↓

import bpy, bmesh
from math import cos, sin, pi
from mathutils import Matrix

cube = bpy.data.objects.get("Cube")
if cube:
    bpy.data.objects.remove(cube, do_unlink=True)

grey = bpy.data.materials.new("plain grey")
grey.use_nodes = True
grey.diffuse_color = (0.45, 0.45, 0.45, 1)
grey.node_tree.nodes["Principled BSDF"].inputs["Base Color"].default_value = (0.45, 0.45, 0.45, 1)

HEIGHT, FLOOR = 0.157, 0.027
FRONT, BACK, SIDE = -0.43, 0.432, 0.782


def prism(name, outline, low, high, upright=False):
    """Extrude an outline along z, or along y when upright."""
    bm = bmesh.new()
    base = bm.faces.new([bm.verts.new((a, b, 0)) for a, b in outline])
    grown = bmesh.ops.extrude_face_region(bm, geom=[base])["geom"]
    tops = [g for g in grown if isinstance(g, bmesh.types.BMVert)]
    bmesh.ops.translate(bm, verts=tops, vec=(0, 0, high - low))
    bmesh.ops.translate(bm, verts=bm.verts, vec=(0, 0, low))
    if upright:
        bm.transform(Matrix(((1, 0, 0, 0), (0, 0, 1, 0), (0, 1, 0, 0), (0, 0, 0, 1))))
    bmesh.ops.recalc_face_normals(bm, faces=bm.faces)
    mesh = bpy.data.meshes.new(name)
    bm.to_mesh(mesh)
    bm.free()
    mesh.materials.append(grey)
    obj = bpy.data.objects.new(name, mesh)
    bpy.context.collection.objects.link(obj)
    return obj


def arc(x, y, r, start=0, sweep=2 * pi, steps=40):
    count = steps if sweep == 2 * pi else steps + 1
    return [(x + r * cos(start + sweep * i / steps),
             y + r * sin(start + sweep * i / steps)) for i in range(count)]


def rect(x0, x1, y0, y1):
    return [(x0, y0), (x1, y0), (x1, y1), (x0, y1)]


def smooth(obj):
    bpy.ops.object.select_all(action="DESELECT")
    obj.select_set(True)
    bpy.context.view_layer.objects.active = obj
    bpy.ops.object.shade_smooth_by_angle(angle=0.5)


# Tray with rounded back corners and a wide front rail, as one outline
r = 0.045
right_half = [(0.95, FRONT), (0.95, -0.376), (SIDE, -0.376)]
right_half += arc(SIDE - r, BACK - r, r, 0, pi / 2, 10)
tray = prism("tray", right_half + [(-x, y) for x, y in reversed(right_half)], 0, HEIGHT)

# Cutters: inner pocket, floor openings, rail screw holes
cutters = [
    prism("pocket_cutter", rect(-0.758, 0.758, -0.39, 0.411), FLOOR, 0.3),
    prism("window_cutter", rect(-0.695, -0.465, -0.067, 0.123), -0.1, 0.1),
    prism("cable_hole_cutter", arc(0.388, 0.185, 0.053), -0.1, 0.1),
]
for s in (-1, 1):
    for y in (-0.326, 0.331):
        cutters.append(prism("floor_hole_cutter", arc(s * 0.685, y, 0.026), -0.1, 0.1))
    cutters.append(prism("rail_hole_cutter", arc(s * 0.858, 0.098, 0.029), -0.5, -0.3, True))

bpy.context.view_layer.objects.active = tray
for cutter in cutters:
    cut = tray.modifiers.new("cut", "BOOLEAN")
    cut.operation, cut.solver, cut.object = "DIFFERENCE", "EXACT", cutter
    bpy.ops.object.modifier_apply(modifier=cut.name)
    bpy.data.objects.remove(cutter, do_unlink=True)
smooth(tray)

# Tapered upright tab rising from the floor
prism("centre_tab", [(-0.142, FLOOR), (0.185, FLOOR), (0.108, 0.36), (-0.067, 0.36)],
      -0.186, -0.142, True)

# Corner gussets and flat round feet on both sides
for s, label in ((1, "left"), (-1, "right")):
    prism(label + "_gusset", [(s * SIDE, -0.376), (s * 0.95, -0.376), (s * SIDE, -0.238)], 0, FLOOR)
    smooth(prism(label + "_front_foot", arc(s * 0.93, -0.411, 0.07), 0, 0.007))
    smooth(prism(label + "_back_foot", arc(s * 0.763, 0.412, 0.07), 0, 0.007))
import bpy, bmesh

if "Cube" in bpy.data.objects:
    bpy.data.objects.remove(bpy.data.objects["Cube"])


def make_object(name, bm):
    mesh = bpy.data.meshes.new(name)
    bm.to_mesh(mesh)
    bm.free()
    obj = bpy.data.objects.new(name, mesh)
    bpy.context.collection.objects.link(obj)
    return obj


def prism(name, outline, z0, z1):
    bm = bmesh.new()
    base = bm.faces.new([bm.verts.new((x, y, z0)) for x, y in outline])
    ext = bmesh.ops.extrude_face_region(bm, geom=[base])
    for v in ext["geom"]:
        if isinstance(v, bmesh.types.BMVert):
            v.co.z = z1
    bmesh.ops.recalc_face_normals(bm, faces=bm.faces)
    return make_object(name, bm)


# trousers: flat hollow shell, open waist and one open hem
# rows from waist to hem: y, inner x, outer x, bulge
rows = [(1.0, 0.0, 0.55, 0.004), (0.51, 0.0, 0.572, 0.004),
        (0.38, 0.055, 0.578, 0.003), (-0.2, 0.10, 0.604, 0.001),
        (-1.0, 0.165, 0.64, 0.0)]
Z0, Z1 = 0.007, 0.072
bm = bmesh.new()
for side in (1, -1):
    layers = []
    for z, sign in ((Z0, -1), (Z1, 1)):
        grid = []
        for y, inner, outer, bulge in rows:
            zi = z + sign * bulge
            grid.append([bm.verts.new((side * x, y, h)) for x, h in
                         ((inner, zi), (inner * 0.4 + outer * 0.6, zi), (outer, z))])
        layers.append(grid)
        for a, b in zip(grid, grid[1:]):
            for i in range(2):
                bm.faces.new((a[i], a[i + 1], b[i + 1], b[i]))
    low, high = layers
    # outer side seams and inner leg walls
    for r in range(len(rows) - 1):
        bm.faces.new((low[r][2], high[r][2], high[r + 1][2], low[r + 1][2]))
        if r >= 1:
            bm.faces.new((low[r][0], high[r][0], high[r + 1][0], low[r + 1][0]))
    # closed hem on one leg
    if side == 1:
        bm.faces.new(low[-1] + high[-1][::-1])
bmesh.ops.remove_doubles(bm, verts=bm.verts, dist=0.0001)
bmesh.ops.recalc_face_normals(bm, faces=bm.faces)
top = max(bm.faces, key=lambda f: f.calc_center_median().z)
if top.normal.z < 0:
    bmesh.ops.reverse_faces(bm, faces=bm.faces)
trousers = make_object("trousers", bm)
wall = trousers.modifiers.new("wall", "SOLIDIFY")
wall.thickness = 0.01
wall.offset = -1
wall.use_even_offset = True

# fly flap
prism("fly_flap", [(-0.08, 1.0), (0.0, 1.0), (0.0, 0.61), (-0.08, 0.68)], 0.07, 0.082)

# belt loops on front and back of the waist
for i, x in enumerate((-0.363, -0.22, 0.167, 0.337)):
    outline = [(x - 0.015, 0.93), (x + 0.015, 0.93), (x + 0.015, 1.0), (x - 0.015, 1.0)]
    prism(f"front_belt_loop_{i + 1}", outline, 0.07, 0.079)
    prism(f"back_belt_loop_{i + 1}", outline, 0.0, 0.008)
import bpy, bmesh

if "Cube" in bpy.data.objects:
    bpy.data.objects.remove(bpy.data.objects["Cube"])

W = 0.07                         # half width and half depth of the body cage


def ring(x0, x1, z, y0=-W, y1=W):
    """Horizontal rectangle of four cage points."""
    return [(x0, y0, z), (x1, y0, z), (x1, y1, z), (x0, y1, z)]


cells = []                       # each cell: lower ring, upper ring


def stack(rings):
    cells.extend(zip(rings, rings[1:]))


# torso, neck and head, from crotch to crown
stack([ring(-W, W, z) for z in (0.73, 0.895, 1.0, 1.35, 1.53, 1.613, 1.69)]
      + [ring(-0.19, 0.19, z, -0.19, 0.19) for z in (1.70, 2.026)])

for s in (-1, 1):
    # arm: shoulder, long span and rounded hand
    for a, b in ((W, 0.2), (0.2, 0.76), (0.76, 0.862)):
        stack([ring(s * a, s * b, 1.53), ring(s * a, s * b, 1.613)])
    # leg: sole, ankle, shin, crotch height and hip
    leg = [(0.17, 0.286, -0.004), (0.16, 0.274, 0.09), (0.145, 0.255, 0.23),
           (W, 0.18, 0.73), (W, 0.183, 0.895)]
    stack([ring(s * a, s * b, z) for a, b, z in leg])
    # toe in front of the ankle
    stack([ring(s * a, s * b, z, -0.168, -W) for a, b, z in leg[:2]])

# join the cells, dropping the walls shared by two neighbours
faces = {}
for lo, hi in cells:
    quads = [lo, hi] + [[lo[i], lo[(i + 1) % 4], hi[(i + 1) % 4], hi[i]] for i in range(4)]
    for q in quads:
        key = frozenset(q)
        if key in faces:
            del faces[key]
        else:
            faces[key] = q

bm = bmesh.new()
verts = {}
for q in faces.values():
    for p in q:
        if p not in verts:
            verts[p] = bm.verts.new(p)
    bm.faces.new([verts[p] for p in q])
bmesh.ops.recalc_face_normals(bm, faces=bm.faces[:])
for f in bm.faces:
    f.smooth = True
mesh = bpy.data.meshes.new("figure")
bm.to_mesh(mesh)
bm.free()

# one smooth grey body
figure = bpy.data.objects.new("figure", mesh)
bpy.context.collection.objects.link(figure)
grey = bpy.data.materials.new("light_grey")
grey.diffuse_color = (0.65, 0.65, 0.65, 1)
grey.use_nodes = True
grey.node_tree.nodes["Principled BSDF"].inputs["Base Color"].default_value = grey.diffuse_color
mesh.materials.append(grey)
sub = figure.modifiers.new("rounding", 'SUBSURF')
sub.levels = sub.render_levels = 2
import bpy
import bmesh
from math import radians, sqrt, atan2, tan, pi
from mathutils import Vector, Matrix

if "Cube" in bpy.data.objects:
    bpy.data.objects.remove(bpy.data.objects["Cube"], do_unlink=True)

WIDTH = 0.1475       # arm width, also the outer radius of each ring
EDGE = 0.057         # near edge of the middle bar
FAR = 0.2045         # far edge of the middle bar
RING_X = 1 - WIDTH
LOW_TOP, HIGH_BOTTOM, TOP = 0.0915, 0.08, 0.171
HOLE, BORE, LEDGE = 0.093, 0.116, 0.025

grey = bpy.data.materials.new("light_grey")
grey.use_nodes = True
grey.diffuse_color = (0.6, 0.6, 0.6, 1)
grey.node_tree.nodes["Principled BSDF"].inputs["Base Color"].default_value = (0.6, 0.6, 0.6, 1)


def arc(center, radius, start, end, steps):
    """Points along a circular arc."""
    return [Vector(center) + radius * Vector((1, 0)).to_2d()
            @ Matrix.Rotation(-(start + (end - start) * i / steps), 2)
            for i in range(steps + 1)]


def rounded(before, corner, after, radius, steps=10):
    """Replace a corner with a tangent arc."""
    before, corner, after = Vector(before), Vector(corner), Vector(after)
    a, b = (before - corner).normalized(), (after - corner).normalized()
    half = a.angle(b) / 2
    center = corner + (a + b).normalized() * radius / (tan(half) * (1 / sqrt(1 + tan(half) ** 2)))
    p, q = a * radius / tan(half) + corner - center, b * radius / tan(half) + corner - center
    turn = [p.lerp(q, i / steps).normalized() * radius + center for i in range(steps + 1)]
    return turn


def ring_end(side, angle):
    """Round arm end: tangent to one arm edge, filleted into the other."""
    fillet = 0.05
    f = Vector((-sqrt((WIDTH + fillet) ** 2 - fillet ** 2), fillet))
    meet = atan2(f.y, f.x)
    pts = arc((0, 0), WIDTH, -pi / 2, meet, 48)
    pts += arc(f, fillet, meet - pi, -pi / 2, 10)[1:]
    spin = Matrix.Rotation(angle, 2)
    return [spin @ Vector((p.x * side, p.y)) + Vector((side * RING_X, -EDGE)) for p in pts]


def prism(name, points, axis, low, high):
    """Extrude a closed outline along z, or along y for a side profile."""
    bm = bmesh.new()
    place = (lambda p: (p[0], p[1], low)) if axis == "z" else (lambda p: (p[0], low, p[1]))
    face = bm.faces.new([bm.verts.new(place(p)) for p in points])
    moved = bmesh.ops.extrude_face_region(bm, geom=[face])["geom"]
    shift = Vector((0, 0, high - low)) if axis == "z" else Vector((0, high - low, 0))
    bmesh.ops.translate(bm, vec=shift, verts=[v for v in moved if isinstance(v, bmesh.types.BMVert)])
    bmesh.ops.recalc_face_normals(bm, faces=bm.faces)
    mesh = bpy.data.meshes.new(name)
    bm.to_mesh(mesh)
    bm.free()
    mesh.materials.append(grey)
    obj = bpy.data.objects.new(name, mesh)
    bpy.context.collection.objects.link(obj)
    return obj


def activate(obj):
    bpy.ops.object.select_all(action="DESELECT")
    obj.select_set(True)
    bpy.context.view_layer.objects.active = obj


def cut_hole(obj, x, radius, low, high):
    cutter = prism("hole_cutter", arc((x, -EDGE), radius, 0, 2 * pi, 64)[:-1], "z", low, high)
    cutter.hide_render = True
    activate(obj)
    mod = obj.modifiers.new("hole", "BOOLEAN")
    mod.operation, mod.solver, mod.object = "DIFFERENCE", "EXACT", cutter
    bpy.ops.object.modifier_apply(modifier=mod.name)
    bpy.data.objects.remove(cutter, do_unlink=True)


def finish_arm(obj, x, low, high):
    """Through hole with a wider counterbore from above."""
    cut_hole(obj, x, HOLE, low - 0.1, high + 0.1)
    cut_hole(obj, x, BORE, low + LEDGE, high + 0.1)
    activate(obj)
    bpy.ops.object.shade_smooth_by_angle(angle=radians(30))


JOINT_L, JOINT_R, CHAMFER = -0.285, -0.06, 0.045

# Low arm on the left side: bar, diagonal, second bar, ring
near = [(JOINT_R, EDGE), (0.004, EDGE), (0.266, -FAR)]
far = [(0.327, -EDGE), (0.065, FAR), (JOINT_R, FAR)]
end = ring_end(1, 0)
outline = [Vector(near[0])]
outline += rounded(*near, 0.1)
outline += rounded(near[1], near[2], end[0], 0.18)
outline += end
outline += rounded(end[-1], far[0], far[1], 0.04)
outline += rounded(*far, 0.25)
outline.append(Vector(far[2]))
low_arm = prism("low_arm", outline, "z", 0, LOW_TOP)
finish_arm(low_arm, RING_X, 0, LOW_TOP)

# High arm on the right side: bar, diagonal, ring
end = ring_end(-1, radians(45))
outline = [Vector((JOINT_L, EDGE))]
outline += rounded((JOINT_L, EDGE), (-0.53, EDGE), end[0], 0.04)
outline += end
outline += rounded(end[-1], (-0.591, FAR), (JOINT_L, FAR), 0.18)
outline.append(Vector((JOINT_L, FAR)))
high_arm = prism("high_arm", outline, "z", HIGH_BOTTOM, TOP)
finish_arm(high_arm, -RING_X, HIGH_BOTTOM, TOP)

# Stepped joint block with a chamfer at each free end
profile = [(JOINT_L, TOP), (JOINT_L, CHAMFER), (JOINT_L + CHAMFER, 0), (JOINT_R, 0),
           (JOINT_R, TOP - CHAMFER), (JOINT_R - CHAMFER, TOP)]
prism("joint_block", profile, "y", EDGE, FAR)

↑

The lines above that hold the word "outer" are the ones to copy.

# rows from waist to hem: y, inner x, outer x, bulge
        for y, inner, outer, bulge in rows:
                         ((inner, zi), (inner * 0.4 + outer * 0.6, zi), (outer, z))])
    # outer side seams and inner leg walls
WIDTH = 0.1475       # arm width, also the outer radius of each ring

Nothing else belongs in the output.